(EXERCISE): Reproduce the tail of the data exactly. It starts at the line containing "ALONG_Y, FRONT, PLATE_FRONT)" and runs to the last line.

DATASET RECORDS: Begin

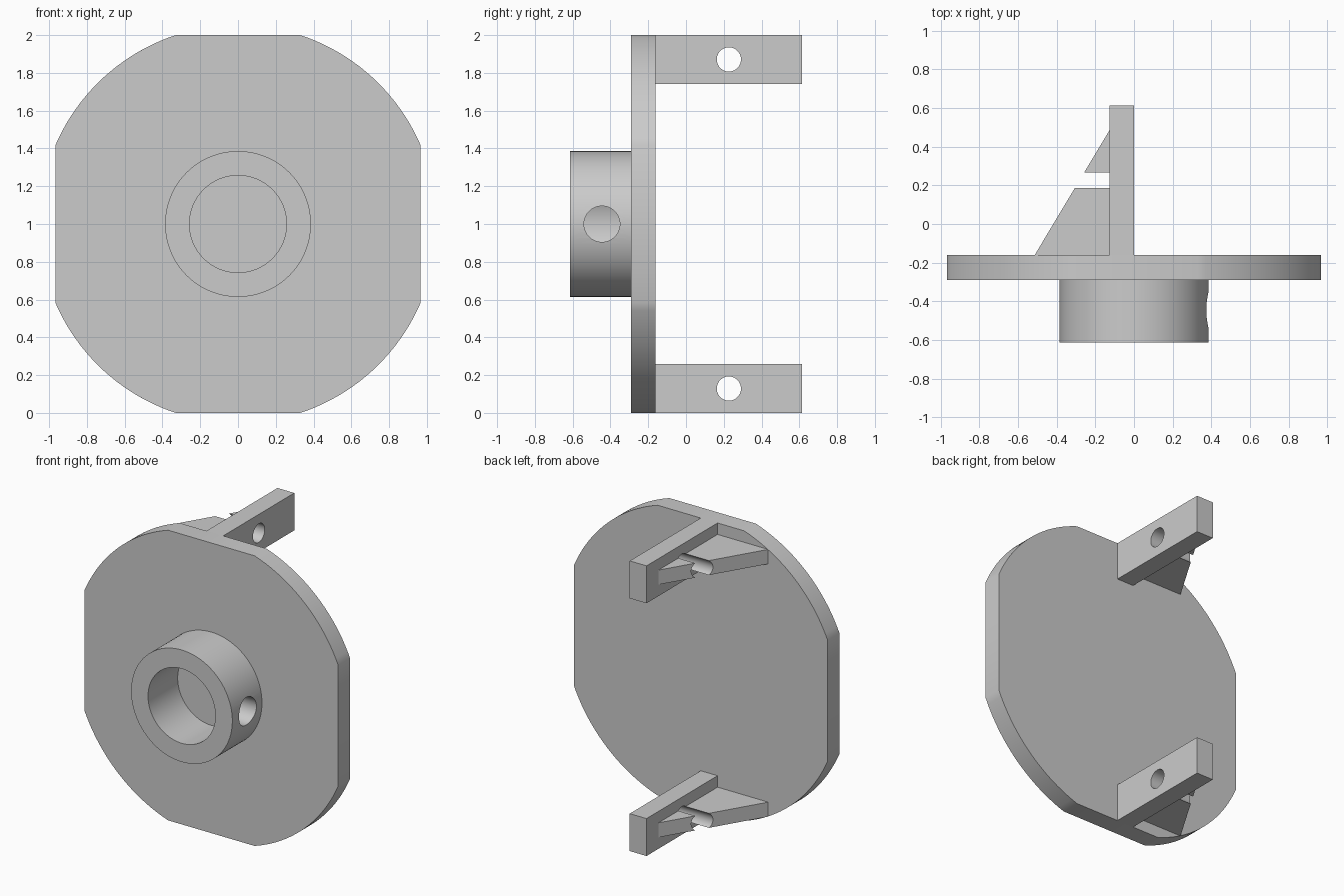
import bpy, bmesh, math
from math import cos, sin, pi

cube = bpy.data.objects.get("Cube")
if cube:
    bpy.data.objects.remove(cube, do_unlink=True)

grey = bpy.data.materials.new("light grey")
grey.use_nodes = True
colour = (0.6, 0.6, 0.6, 1)
grey.diffuse_color = colour
grey.node_tree.nodes["Principled BSDF"].inputs["Base Color"].default_value = colour

# Extrusion directions: profile (a, b) swept along depth d
ALONG_X = lambda a, b, d: (d, a, b)
ALONG_Y = lambda a, b, d: (a, d, b)
ALONG_Z = lambda a, b, d: (a, b, d)


def prism(name, outline, place, lo, hi):
    """Sweep a flat outline from lo to hi."""
    bm = bmesh.new()
    rings = [[bm.verts.new(place(a, b, d)) for a, b in outline] for d in (lo, hi)]
    for ring in rings:
        bm.faces.new(ring)
    n = len(outline)
    for i in range(n):
        j = (i + 1) % n
        bm.faces.new((rings[0][i], rings[0][j], rings[1][j], rings[1][i]))
    bmesh.ops.recalc_face_normals(bm, faces=bm.faces)
    mesh = bpy.data.meshes.new(name)
    bm.to_mesh(mesh)
    bm.free()
    mesh.materials.append(grey)
    obj = bpy.data.objects.new(name, mesh)
    bpy.context.collection.objects.link(obj)
    return obj


def circle(a, b, r, n=64):
    return [(a + r * cos(2 * pi * i / n), b + r * sin(2 * pi * i / n)) for i in range(n)]


def activate(obj):
    bpy.ops.object.select_all(action='DESELECT')
    obj.select_set(True)
    bpy.context.view_layer.objects.active = obj


def drill(obj, *hole):
    """Cut a round hole and discard the cutter."""
    cutter = prism("hole_cutter", *hole)
    cutter.hide_render = True
    mod = obj.modifiers.new("hole", 'BOOLEAN')
    mod.operation = 'DIFFERENCE'
    mod.solver = 'EXACT'
    mod.object = cutter
    activate(obj)
    bpy.ops.object.modifier_apply(modifier=mod.name)
    bpy.data.objects.remove(cutter, do_unlink=True)


MID = 1.0
FRONT, PLATE_FRONT, PLATE_BACK, BACK = -0.613, -0.29, -0.161, 0.613

# Disc plate with four flats: one arc in each corner
RADIUS, HALF_WIDTH, HALF_HEIGHT = 1.053, 0.967, 1.0
start = math.acos(HALF_WIDTH / RADIUS)
end = math.asin(HALF_HEIGHT / RADIUS)
STEPS = 20
arc = [start + (end - start) * i / STEPS for i in range(STEPS + 1)]
quarter = [(RADIUS * cos(t), RADIUS * sin(t)) for t in arc]
outline = []
for sx, sz in ((1, 1), (-1, 1), (-1, -1), (1, -1)):
    points = quarter if sx * sz > 0 else quarter[::-1]
    outline += [(sx * x, MID + sz * z) for x, z in points]
parts = [prism("disc_plate", outline, ALONG_Y, PLATE_FRONT, PLATE_BACK)]

# Hub collar with blind bore and a set screw hole on the left side
hub = prism("hub_collar", circle(0, MID, 0.386, 96), ALONG_Y, FRONT, PLATE_FRONT)
drill(hub, circle(0, MID, 0.257, 96), ALONG_Y, FRONT - 0.1, PLATE_FRONT + 0.05)
drill(hub, circle(-0.445, MID, 0.095), ALONG_X, 0.05, 0.6)
parts.append(hub)

# Rear arms, each braced by a thin triangular gusset, drilled crosswise
ARM, HOLE_Y = 0.128, 0.227
for label, z in (("upper", 2 - 0.129), ("lower", 0.129)):
    arm = prism(label + "_arm",
                [(-ARM, PLATE_BACK), (0, PLATE_BACK), (0, BACK), (-ARM, BACK)],
                ALONG_Z, z - 0.129, z + 0.129)
    gusset = prism(label + "_gusset",
                   [(-0.514, PLATE_BACK), (-ARM, PLATE_BACK), (-ARM, 0.483)],
                   ALONG_Z, z - 0.05, z + 0.05)
    for obj in (arm, gusset):
        drill(obj, circle(HOLE_Y, z, 0.064), ALONG_X, -0.8, 0.2)
        parts.append(obj)

for obj in parts:
    activate(obj)
    bpy.ops.object.shade_smooth_by_angle(angle=math.radians(25))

DATASET RECORDS: End

(ANSWER TO THIS EXERCISE):
hub = prism("hub_collar", circle(0, MID, 0.386, 96), ALONG_Y, FRONT, PLATE_FRONT)
drill(hub, circle(0, MID, 0.257, 96), ALONG_Y, FRONT - 0.1, PLATE_FRONT + 0.05)
drill(hub, circle(-0.445, MID, 0.095), ALONG_X, 0.05, 0.6)
parts.append(hub)

# Rear arms, each braced by a thin triangular gusset, drilled crosswise
ARM, HOLE_Y = 0.128, 0.227
for label, z in (("upper", 2 - 0.129), ("lower", 0.129)):
    arm = prism(label + "_arm",
                [(-ARM, PLATE_BACK), (0, PLATE_BACK), (0, BACK), (-ARM, BACK)],
                ALONG_Z, z - 0.129, z + 0.129)
    gusset = prism(label + "_gusset",
                   [(-0.514, PLATE_BACK), (-ARM, PLATE_BACK), (-ARM, 0.483)],
                   ALONG_Z, z - 0.05, z + 0.05)
    for obj in (arm, gusset):
        drill(obj, circle(HOLE_Y, z, 0.064), ALONG_X, -0.8, 0.2)
        parts.append(obj)

for obj in parts:
    activate(obj)
    bpy.ops.object.shade_smooth_by_angle(angle=math.radians(25))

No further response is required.